+++ Supplied records +++
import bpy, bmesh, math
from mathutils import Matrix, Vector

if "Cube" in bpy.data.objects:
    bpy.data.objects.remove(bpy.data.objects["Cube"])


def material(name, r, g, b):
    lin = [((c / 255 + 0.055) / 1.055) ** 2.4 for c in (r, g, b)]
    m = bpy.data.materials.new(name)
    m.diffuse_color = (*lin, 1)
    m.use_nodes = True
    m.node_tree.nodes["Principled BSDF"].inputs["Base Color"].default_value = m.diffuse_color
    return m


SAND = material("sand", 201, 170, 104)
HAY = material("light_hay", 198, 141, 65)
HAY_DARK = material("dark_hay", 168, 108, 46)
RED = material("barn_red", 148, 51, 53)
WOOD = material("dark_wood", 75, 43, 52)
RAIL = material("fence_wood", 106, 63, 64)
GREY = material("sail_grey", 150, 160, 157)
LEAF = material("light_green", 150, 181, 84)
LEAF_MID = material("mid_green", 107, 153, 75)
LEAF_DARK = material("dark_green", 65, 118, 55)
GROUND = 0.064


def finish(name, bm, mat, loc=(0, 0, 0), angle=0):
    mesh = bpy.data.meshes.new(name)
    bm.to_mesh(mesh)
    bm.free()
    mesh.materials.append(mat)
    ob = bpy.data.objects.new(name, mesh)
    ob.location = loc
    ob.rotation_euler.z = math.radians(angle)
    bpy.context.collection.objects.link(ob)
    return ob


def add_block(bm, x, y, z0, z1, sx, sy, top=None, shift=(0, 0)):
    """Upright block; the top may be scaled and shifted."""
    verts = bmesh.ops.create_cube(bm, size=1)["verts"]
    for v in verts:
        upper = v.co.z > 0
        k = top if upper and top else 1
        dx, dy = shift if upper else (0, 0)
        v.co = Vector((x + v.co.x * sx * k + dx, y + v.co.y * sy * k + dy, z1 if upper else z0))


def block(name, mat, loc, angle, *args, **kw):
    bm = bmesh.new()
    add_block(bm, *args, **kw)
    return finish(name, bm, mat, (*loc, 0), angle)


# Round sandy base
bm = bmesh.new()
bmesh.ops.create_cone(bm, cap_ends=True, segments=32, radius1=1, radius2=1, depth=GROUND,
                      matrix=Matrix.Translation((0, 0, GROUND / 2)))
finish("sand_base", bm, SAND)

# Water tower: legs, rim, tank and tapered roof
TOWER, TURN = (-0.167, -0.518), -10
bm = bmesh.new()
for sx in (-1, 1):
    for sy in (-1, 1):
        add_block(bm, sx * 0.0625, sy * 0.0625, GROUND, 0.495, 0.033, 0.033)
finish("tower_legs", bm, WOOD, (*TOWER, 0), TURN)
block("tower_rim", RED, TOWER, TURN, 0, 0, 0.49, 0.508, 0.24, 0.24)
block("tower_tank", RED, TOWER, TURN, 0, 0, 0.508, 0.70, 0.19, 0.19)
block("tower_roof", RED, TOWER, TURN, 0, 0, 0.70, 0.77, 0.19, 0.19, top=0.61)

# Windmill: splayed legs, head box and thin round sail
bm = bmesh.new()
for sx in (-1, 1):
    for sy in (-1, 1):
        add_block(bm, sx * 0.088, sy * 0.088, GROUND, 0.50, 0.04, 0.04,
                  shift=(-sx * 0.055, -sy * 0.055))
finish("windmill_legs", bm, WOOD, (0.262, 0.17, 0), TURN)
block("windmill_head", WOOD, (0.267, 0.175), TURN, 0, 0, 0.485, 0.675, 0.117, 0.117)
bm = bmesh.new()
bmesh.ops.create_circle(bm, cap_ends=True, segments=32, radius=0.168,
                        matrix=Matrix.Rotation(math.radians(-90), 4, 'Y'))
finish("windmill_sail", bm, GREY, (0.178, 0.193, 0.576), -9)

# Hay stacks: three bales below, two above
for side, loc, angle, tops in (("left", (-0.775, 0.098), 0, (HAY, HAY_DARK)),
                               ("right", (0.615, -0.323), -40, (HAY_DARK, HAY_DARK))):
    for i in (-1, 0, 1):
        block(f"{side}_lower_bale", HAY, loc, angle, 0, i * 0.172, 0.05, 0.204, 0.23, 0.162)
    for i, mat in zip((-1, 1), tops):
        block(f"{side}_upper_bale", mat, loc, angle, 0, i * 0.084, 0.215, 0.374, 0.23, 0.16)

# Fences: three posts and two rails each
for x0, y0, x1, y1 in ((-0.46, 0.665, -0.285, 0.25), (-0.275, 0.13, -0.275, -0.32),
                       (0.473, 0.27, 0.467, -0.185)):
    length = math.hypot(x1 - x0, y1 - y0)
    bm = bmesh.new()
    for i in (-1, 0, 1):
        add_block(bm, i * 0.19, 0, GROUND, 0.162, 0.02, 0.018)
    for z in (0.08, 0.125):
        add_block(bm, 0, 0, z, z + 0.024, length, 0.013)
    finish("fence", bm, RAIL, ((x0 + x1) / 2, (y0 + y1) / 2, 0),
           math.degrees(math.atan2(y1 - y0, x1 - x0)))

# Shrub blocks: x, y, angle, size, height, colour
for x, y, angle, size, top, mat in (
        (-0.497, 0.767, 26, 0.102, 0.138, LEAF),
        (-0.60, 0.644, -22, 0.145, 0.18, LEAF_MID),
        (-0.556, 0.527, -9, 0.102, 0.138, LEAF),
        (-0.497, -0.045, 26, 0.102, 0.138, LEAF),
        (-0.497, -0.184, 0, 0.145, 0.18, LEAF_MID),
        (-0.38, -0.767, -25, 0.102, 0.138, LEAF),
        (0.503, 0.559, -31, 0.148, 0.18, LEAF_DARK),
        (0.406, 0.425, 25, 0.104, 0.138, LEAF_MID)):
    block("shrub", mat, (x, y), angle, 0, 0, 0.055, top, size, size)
+++
+++ Supplied records +++
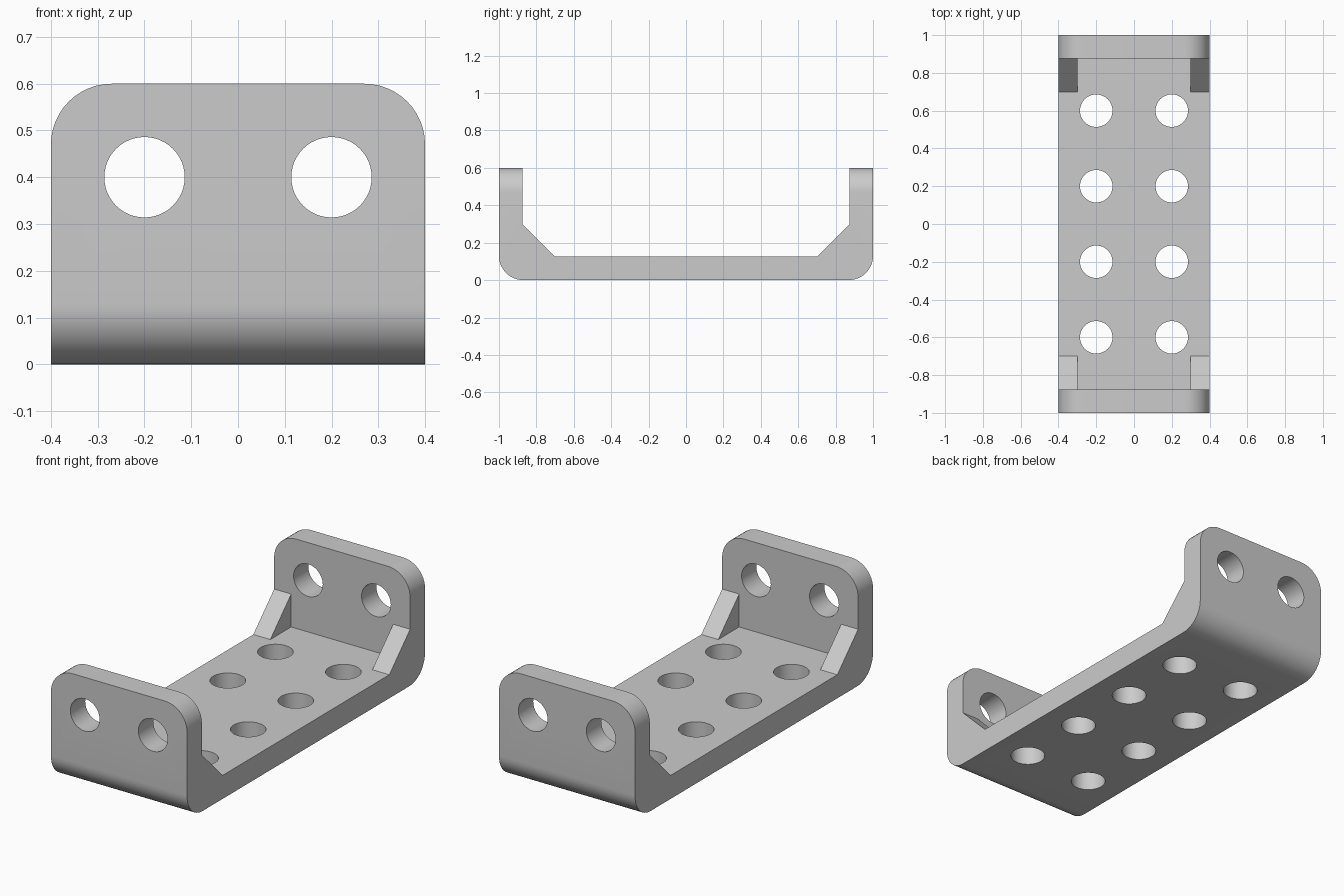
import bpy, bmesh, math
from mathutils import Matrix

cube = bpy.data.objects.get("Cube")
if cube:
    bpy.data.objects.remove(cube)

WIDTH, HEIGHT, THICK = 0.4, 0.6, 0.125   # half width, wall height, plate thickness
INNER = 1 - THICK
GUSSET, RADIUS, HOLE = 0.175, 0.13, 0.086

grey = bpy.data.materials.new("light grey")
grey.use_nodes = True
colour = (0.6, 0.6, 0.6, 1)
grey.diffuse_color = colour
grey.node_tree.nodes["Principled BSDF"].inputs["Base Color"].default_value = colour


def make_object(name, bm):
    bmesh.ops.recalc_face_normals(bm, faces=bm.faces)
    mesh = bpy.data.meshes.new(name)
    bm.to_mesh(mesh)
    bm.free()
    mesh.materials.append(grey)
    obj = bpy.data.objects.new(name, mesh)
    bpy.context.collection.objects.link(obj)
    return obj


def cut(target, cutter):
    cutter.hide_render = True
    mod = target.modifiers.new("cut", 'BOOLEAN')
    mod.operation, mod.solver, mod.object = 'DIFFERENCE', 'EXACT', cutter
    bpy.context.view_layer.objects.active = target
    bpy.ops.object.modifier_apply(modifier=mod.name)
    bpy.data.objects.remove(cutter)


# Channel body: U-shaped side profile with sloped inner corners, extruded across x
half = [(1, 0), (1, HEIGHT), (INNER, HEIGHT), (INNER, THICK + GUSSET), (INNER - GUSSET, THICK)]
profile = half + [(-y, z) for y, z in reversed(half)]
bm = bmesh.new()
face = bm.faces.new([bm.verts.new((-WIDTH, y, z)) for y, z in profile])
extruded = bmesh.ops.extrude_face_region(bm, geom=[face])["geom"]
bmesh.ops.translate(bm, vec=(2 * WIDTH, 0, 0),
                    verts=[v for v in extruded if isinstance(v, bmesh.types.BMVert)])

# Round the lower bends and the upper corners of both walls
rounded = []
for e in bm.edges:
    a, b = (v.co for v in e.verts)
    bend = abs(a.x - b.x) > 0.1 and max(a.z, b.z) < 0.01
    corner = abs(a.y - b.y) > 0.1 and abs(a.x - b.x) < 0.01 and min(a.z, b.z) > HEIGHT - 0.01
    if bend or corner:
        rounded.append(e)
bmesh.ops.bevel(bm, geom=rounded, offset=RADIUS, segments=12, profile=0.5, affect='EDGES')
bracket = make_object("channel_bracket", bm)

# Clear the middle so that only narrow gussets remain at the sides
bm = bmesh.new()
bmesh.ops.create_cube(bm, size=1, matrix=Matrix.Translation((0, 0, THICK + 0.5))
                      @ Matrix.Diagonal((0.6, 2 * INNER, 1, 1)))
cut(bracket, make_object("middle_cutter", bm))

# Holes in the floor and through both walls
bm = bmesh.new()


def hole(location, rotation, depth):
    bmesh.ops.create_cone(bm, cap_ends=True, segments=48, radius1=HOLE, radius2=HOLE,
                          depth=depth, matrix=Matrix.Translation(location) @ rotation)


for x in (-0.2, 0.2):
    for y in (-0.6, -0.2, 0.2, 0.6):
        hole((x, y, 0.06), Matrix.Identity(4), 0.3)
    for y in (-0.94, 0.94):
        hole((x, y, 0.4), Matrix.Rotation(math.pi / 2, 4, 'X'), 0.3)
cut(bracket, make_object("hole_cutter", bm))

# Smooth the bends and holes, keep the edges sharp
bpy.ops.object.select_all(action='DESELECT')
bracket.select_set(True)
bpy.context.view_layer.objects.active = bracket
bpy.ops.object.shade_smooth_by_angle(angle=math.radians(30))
+++
+++ Supplied records +++
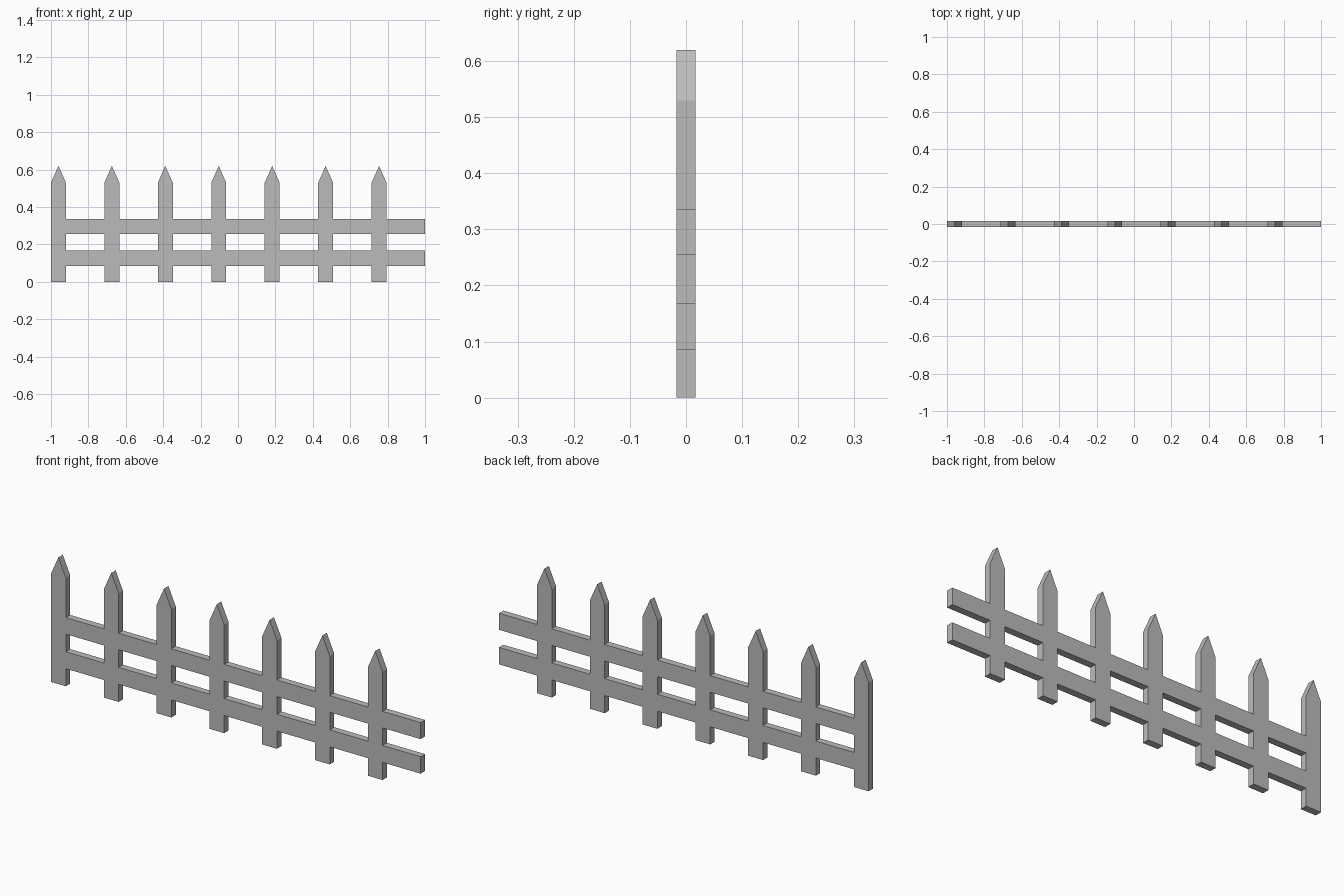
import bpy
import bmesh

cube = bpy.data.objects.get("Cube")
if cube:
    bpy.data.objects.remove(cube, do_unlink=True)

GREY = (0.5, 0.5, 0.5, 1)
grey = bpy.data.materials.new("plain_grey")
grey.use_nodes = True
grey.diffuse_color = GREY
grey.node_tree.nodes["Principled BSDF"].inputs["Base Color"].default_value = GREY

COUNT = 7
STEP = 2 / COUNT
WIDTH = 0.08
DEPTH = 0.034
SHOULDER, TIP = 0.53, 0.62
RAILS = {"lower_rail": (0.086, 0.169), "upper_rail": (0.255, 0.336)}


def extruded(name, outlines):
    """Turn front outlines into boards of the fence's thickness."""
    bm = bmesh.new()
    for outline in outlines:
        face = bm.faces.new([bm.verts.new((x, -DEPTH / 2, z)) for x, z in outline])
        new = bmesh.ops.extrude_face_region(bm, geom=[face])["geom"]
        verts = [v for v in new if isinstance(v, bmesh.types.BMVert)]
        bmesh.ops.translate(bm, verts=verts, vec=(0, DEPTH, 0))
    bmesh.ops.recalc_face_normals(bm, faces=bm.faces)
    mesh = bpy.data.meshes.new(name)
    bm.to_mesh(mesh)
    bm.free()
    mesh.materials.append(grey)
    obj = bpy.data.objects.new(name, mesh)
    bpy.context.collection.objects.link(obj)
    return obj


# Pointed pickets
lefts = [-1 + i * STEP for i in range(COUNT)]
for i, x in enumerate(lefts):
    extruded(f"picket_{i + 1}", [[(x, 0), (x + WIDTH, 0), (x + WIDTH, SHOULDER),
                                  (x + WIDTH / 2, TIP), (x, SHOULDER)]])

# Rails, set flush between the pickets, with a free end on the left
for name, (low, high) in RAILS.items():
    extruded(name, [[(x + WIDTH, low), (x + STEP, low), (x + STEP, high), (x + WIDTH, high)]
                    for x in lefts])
+++
Find the lines above that include the string "angle" and copy them.

Task output:
def finish(name, bm, mat, loc=(0, 0, 0), angle=0):
    ob.rotation_euler.z = math.radians(angle)
def block(name, mat, loc, angle, *args, **kw):
    return finish(name, bm, mat, (*loc, 0), angle)
for side, loc, angle, tops in (("left", (-0.775, 0.098), 0, (HAY, HAY_DARK)),
        block(f"{side}_lower_bale", HAY, loc, angle, 0, i * 0.172, 0.05, 0.204, 0.23, 0.162)
        block(f"{side}_upper_bale", mat, loc, angle, 0, i * 0.084, 0.215, 0.374, 0.23, 0.16)
# Shrub blocks: x, y, angle, size, height, colour
for x, y, angle, size, top, mat in (
    block("shrub", mat, (x, y), angle, 0, 0, 0.055, top, size, size)
bpy.ops.object.shade_smooth_by_angle(angle=math.radians(30))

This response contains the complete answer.